*** Records to use ***

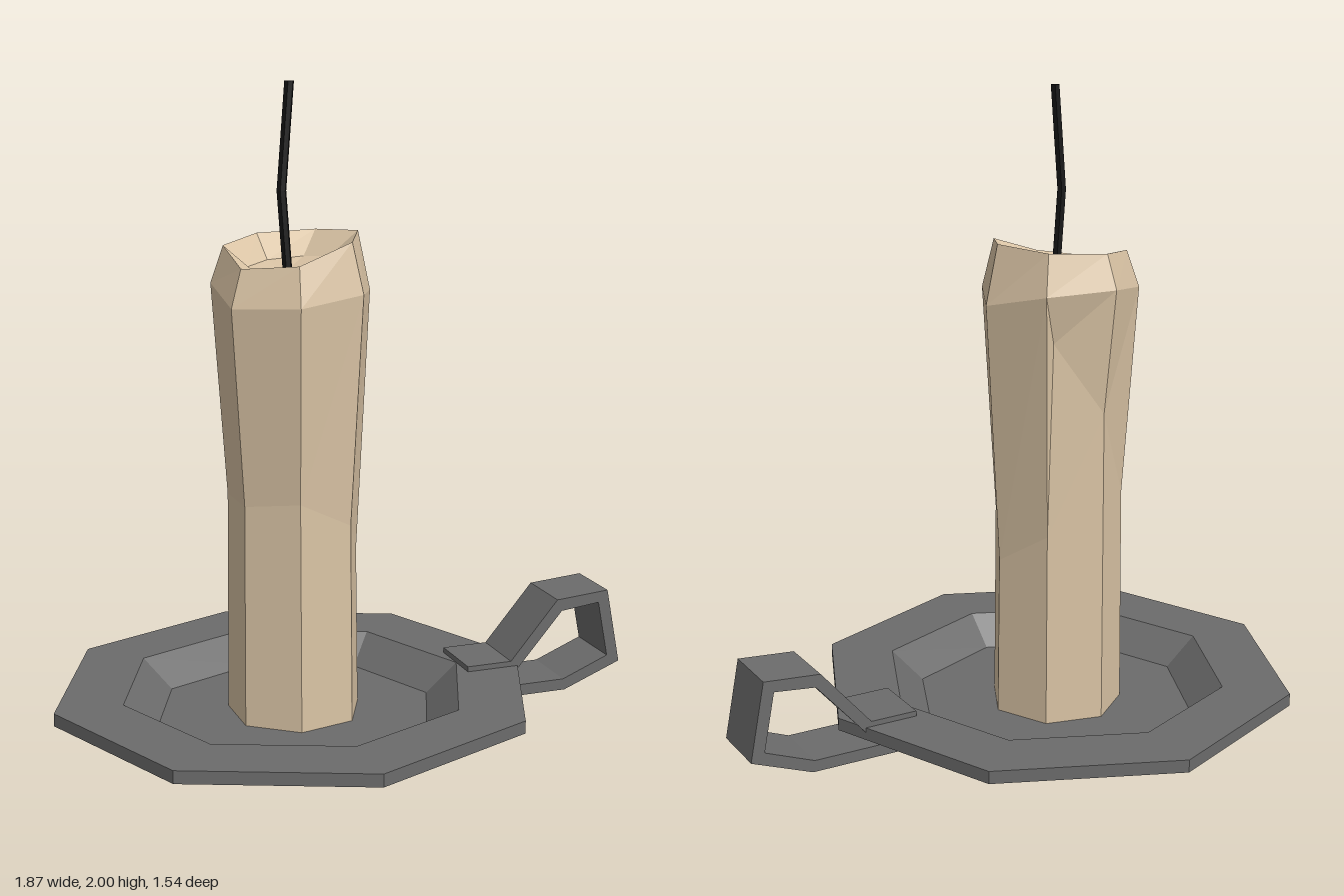
import * as THREE from 'three';

const material = (name, color, extra = {}) =>
  new THREE.MeshStandardMaterial({ name, color, flatShading: true, ...extra });

// Ring of points, counter-clockwise from above; heights may vary per corner
function ring(n, cx, cz, r, heights) {
  return Array.from({ length: n }, (_, i) => {
    const a = (i / n) * Math.PI * 2;
    const y = Array.isArray(heights) ? heights[i] : heights;
    return new THREE.Vector3(cx + r * Math.cos(a), y, cz - r * Math.sin(a));
  });
}

// Skin between rings, with a hook to replace single panels, closed at both ends
function loft(rings, bottom, top, panel = () => null) {
  const points = [];
  const n = rings[0].length;
  for (let i = 0; i < n; i++) {
    const j = (i + 1) % n;
    points.push(bottom, rings[0][j], rings[0][i]);
    for (let k = 0; k + 1 < rings.length; k++) {
      const a = rings[k][i], b = rings[k][j], c = rings[k + 1][j], d = rings[k + 1][i];
      points.push(...(panel(k, i, a, b, c, d) || [a, b, c, a, c, d]));
    }
    const last = rings[rings.length - 1];
    points.push(last[i], last[j], top);
  }
  const geometry = new THREE.BufferGeometry().setFromPoints(points);
  geometry.computeVertexNormals();
  return geometry;
}

export function createModel() {
  const model = new THREE.Group();
  model.name = 'candleHolder';
  const metal = material('dark grey metal', 0x6c6c6c);
  const wax = material('cream wax', 0xdac4a5);
  const black = material('black wick', 0x141414);

  const add = (name, geometry, mat) => {
    const mesh = new THREE.Mesh(geometry, mat);
    mesh.name = name;
    model.add(mesh);
    return mesh;
  };

  // Octagonal dish with a wide flat rim and a sunken floor
  const profile = [
    [0, 0], [0.57, 0], [0.57, 0.08], [0.77, 0.08],
    [0.77, 0.12], [0.555, 0.12], [0.45, 0.03], [0, 0.03],
  ].map(([x, y]) => new THREE.Vector2(x, y));
  const dish = add('dish', new THREE.LatheGeometry(profile, 8), metal);
  dish.position.x = -0.17;

  // Bent strap handle
  const strap = new THREE.Shape([
    [0.40, 0.016], [0.733, 0.016], [0.93, 0.092], [0.882, 0.341], [0.70, 0.327],
    [0.537, 0.137], [0.385, 0.137], [0.385, 0.10], [0.553, 0.10],
    [0.717, 0.288], [0.85, 0.302], [0.886, 0.116], [0.727, 0.053], [0.40, 0.053],
  ].map(([x, y]) => new THREE.Vector2(x, y)));
  const handle = add('handle',
    new THREE.ExtrudeGeometry(strap, { depth: 0.2, bevelEnabled: false }), metal);
  handle.position.z = -0.105;

  // Seven-sided candle with uneven shoulder, rim and melted hollow
  const cx = -0.165, cz = -0.018;
  const rings = [
    ring(7, cx, cz, 0.213, 0.03),
    ring(7, cx, cz, 0.207, [0.54, 0.65, 1.03, 0.73, 0.73, 0.75, 0.66]),
    ring(7, cx, cz, 0.252, [1.36, 1.41, 1.42, 1.39, 1.34, 1.35, 1.375]),
    ring(7, cx, cz, 0.212, [1.545, 1.535, 1.525, 1.505, 1.455, 1.47, 1.53]),
    ring(7, cx - 0.01, cz, 0.13, [1.47, 1.46, 1.45, 1.44, 1.43, 1.44, 1.47]),
  ];
  // The back panel is set in below the overhanging shoulder
  const inset = new THREE.Vector3(-0.05, 1.26, -0.187);
  const candlePanel = (k, i, a, b, c, d) =>
    k === 1 && i === 1
      ? [a, b, inset, b, c, inset, c, d, inset, d, a, inset]
      : null;
  add('candle', loft(rings, new THREE.Vector3(cx, 0.03, cz),
    new THREE.Vector3(-0.19, 1.43, -0.01), candlePanel), wax);

  // Slightly kinked wick
  const kinks = [[-0.205, 1.42], [-0.224, 1.68], [-0.198, 2]];
  add('wick', loft(kinks.map(([x, y]) => ring(6, x, 0.06, 0.015, y)),
    new THREE.Vector3(-0.205, 1.42, 0.06), new THREE.Vector3(-0.198, 2, 0.06)), black);

  return model;
}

***

Exercise requirements
Restate the records word for word and drop the images.

Output of the exercise
import * as THREE from 'three';

const material = (name, color, extra = {}) =>
  new THREE.MeshStandardMaterial({ name, color, flatShading: true, ...extra });

// Ring of points, counter-clockwise from above; heights may vary per corner
function ring(n, cx, cz, r, heights) {
  return Array.from({ length: n }, (_, i) => {
    const a = (i / n) * Math.PI * 2;
    const y = Array.isArray(heights) ? heights[i] : heights;
    return new THREE.Vector3(cx + r * Math.cos(a), y, cz - r * Math.sin(a));
  });
}

// Skin between rings, with a hook to replace single panels, closed at both ends
function loft(rings, bottom, top, panel = () => null) {
  const points = [];
  const n = rings[0].length;
  for (let i = 0; i < n; i++) {
    const j = (i + 1) % n;
    points.push(bottom, rings[0][j], rings[0][i]);
    for (let k = 0; k + 1 < rings.length; k++) {
      const a = rings[k][i], b = rings[k][j], c = rings[k + 1][j], d = rings[k + 1][i];
      points.push(...(panel(k, i, a, b, c, d) || [a, b, c, a, c, d]));
    }
    const last = rings[rings.length - 1];
    points.push(last[i], last[j], top);
  }
  const geometry = new THREE.BufferGeometry().setFromPoints(points);
  geometry.computeVertexNormals();
  return geometry;
}

export function createModel() {
  const model = new THREE.Group();
  model.name = 'candleHolder';
  const metal = material('dark grey metal', 0x6c6c6c);
  const wax = material('cream wax', 0xdac4a5);
  const black = material('black wick', 0x141414);

  const add = (name, geometry, mat) => {
    const mesh = new THREE.Mesh(geometry, mat);
    mesh.name = name;
    model.add(mesh);
    return mesh;
  };

  // Octagonal dish with a wide flat rim and a sunken floor
  const profile = [
    [0, 0], [0.57, 0], [0.57, 0.08], [0.77, 0.08],
    [0.77, 0.12], [0.555, 0.12], [0.45, 0.03], [0, 0.03],
  ].map(([x, y]) => new THREE.Vector2(x, y));
  const dish = add('dish', new THREE.LatheGeometry(profile, 8), metal);
  dish.position.x = -0.17;

  // Bent strap handle
  const strap = new THREE.Shape([
    [0.40, 0.016], [0.733, 0.016], [0.93, 0.092], [0.882, 0.341], [0.70, 0.327],
    [0.537, 0.137], [0.385, 0.137], [0.385, 0.10], [0.553, 0.10],
    [0.717, 0.288], [0.85, 0.302], [0.886, 0.116], [0.727, 0.053], [0.40, 0.053],
  ].map(([x, y]) => new THREE.Vector2(x, y)));
  const handle = add('handle',
    new THREE.ExtrudeGeometry(strap, { depth: 0.2, bevelEnabled: false }), metal);
  handle.position.z = -0.105;

  // Seven-sided candle with uneven shoulder, rim and melted hollow
  const cx = -0.165, cz = -0.018;
  const rings = [
    ring(7, cx, cz, 0.213, 0.03),
    ring(7, cx, cz, 0.207, [0.54, 0.65, 1.03, 0.73, 0.73, 0.75, 0.66]),
    ring(7, cx, cz, 0.252, [1.36, 1.41, 1.42, 1.39, 1.34, 1.35, 1.375]),
    ring(7, cx, cz, 0.212, [1.545, 1.535, 1.525, 1.505, 1.455, 1.47, 1.53]),
    ring(7, cx - 0.01, cz, 0.13, [1.47, 1.46, 1.45, 1.44, 1.43, 1.44, 1.47]),
  ];
  // The back panel is set in below the overhanging shoulder
  const inset = new THREE.Vector3(-0.05, 1.26, -0.187);
  const candlePanel = (k, i, a, b, c, d) =>
    k === 1 && i === 1
      ? [a, b, inset, b, c, inset, c, d, inset, d, a, inset]
      : null;
  add('candle', loft(rings, new THREE.Vector3(cx, 0.03, cz),
    new THREE.Vector3(-0.19, 1.43, -0.01), candlePanel), wax);

  // Slightly kinked wick
  const kinks = [[-0.205, 1.42], [-0.224, 1.68], [-0.198, 2]];
  add('wick', loft(kinks.map(([x, y]) => ring(6, x, 0.06, 0.015, y)),
    new THREE.Vector3(-0.205, 1.42, 0.06), new THREE.Vector3(-0.198, 2, 0.06)), black);

  return model;
}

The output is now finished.